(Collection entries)
----

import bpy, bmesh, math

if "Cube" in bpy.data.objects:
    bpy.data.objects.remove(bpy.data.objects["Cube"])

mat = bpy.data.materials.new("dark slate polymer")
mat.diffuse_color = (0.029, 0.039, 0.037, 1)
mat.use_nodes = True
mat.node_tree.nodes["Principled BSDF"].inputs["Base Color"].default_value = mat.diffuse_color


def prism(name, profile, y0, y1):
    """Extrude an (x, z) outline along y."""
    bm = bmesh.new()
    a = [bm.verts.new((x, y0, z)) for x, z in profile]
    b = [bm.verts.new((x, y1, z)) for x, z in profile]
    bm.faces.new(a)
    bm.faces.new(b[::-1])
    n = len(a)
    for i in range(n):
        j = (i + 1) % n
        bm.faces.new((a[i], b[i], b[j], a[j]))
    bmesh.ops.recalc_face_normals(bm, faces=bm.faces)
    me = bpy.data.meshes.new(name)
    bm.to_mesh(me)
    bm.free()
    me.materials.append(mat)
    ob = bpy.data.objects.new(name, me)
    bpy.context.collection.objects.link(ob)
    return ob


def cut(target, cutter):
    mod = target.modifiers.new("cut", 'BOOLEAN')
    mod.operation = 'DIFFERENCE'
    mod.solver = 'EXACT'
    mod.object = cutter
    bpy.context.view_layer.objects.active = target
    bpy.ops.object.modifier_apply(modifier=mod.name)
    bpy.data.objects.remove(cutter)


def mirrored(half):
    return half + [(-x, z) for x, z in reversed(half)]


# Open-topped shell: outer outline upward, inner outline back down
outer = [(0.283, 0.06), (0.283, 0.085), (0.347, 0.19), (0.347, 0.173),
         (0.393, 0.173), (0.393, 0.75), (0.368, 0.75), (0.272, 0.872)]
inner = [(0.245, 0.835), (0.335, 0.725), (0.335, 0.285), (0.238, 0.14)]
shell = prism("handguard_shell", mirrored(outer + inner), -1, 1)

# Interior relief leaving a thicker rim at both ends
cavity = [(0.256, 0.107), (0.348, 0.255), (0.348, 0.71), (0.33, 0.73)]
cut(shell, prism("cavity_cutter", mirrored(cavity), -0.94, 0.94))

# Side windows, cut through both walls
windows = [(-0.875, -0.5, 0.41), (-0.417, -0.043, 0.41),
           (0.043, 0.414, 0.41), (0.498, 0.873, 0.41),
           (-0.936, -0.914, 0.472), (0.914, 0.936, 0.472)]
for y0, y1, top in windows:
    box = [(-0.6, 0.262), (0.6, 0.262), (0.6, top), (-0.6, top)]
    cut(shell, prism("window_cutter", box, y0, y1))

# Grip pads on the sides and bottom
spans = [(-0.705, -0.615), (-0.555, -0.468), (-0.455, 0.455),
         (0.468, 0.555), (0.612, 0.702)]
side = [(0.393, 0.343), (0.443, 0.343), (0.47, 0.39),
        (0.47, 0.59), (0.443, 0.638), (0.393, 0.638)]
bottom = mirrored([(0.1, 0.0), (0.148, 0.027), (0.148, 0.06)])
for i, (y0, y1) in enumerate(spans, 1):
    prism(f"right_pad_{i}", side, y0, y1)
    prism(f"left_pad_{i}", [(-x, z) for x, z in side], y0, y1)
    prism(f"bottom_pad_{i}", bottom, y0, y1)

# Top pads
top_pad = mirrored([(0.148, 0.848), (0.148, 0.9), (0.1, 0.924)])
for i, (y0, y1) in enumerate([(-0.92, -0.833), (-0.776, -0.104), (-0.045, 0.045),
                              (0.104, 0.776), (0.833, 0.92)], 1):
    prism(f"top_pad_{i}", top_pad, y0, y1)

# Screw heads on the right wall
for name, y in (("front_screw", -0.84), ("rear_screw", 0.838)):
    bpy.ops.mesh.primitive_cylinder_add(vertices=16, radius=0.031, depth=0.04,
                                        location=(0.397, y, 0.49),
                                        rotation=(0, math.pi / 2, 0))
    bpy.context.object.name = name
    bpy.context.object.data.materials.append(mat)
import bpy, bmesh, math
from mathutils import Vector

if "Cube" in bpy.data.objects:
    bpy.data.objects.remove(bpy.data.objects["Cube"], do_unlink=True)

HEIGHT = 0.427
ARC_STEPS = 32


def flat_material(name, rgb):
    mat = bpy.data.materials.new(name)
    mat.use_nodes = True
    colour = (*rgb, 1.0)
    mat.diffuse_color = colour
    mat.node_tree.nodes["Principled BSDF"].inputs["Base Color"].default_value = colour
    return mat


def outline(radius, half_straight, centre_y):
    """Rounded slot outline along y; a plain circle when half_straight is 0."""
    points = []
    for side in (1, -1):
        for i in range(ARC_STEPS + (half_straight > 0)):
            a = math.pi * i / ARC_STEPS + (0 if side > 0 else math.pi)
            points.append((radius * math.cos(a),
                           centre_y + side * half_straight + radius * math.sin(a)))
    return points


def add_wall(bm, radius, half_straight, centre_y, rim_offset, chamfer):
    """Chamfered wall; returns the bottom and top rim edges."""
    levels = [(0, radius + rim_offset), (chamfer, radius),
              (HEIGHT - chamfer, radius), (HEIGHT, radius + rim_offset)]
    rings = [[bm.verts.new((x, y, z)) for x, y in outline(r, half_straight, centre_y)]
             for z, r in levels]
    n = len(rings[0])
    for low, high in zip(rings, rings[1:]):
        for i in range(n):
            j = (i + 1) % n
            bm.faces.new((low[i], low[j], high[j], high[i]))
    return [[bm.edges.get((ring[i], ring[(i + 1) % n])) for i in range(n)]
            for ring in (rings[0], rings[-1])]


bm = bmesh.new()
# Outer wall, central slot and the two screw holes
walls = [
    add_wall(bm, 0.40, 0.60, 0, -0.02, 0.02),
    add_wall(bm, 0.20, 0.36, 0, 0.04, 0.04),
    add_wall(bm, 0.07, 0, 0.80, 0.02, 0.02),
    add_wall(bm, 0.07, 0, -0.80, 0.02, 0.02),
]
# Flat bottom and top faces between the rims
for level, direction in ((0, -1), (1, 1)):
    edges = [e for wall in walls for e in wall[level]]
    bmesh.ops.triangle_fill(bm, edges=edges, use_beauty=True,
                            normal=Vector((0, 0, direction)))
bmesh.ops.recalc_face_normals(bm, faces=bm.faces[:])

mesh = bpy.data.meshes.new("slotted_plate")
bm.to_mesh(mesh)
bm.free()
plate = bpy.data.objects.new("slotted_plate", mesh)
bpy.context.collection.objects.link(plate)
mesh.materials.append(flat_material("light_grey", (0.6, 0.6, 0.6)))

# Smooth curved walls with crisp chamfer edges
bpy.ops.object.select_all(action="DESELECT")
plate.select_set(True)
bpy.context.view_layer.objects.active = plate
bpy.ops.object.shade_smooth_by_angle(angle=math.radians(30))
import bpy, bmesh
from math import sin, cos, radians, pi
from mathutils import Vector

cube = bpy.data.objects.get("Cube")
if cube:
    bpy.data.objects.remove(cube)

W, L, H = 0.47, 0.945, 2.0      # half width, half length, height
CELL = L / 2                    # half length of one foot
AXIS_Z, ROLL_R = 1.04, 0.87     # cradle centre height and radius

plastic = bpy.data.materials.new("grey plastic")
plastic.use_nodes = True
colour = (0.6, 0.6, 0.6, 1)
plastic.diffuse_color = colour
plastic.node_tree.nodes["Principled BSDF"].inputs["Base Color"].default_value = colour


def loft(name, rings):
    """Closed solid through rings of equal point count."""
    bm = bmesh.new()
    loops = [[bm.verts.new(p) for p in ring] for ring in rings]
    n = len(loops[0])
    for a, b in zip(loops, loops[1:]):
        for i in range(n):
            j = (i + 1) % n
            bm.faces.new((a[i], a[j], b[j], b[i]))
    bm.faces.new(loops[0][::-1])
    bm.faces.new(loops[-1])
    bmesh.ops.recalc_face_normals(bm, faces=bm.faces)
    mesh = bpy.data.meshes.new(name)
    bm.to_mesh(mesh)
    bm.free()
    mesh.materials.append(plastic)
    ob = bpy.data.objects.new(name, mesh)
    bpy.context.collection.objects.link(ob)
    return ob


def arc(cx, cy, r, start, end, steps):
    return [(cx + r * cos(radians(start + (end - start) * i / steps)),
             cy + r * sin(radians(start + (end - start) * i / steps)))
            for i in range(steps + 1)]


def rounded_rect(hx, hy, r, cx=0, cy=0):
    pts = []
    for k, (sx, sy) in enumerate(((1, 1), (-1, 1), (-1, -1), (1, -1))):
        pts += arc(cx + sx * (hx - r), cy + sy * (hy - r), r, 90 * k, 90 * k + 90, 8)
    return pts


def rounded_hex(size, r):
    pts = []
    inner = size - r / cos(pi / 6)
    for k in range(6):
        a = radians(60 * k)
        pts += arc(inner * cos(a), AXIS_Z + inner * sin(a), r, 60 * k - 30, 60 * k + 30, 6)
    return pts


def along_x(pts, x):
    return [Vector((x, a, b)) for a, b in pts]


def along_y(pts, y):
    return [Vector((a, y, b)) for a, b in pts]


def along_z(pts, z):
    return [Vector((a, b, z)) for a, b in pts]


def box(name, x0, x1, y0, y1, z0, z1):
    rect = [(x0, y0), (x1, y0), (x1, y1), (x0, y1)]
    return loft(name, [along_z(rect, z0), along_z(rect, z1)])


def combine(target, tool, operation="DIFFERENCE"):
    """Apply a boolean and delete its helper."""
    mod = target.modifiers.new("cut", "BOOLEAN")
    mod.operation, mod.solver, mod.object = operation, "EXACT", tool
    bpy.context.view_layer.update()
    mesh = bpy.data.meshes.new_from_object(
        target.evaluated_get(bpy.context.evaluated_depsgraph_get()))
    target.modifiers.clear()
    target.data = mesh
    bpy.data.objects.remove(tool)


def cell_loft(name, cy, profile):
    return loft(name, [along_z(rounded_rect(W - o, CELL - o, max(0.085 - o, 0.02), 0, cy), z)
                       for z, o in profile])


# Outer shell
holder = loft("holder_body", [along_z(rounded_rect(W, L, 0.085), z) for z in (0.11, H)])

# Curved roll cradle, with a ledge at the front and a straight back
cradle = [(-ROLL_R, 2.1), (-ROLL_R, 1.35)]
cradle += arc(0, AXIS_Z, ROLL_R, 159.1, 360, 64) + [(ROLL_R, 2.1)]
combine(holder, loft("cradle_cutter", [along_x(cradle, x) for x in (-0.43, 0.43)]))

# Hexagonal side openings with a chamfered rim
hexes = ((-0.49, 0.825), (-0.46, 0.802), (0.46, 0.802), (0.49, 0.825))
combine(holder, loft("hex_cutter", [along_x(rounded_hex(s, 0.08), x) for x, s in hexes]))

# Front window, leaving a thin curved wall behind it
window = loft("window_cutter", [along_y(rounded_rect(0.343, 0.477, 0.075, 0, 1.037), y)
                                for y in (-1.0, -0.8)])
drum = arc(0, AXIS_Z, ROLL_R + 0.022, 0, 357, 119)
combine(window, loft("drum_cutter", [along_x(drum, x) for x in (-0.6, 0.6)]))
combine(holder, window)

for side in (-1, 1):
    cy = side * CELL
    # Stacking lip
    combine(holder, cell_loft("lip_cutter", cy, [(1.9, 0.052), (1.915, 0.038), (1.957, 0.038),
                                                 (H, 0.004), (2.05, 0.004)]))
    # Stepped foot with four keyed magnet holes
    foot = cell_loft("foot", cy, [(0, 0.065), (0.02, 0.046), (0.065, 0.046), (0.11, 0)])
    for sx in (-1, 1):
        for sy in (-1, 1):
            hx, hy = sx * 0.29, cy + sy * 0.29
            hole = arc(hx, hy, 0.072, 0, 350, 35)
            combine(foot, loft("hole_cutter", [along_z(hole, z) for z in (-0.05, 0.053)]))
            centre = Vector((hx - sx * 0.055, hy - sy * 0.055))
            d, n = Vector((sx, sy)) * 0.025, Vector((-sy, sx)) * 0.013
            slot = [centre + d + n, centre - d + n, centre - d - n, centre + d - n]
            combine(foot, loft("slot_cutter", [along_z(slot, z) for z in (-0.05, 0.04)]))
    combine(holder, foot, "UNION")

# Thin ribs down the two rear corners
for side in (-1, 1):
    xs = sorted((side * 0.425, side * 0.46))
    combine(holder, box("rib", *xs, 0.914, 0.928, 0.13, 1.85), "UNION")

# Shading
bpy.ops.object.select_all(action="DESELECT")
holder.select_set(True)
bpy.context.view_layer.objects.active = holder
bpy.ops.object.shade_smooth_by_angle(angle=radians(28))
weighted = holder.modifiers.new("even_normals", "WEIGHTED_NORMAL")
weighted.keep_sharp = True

----

§ ABOUT THIS EXERCISE:
There is a run of lines above from the one with "cradle += arc(0, AXIS_Z, ROLL_R, 159.1, 360, 64)" to the one with "holder.select_set(True)"; print exactly that run, both ends included, and nothing else.

§ TASK RESPONSE:
cradle += arc(0, AXIS_Z, ROLL_R, 159.1, 360, 64) + [(ROLL_R, 2.1)]
combine(holder, loft("cradle_cutter", [along_x(cradle, x) for x in (-0.43, 0.43)]))

# Hexagonal side openings with a chamfered rim
hexes = ((-0.49, 0.825), (-0.46, 0.802), (0.46, 0.802), (0.49, 0.825))
combine(holder, loft("hex_cutter", [along_x(rounded_hex(s, 0.08), x) for x, s in hexes]))

# Front window, leaving a thin curved wall behind it
window = loft("window_cutter", [along_y(rounded_rect(0.343, 0.477, 0.075, 0, 1.037), y)
                                for y in (-1.0, -0.8)])
drum = arc(0, AXIS_Z, ROLL_R + 0.022, 0, 357, 119)
combine(window, loft("drum_cutter", [along_x(drum, x) for x in (-0.6, 0.6)]))
combine(holder, window)

for side in (-1, 1):
    cy = side * CELL
    # Stacking lip
    combine(holder, cell_loft("lip_cutter", cy, [(1.9, 0.052), (1.915, 0.038), (1.957, 0.038),
                                                 (H, 0.004), (2.05, 0.004)]))
    # Stepped foot with four keyed magnet holes
    foot = cell_loft("foot", cy, [(0, 0.065), (0.02, 0.046), (0.065, 0.046), (0.11, 0)])
    for sx in (-1, 1):
        for sy in (-1, 1):
            hx, hy = sx * 0.29, cy + sy * 0.29
            hole = arc(hx, hy, 0.072, 0, 350, 35)
            combine(foot, loft("hole_cutter", [along_z(hole, z) for z in (-0.05, 0.053)]))
            centre = Vector((hx - sx * 0.055, hy - sy * 0.055))
            d, n = Vector((sx, sy)) * 0.025, Vector((-sy, sx)) * 0.013
            slot = [centre + d + n, centre - d + n, centre - d - n, centre + d - n]
            combine(foot, loft("slot_cutter", [along_z(slot, z) for z in (-0.05, 0.04)]))
    combine(holder, foot, "UNION")

# Thin ribs down the two rear corners
for side in (-1, 1):
    xs = sorted((side * 0.425, side * 0.46))
    combine(holder, box("rib", *xs, 0.914, 0.928, 0.13, 1.85), "UNION")

# Shading
bpy.ops.object.select_all(action="DESELECT")
holder.select_set(True)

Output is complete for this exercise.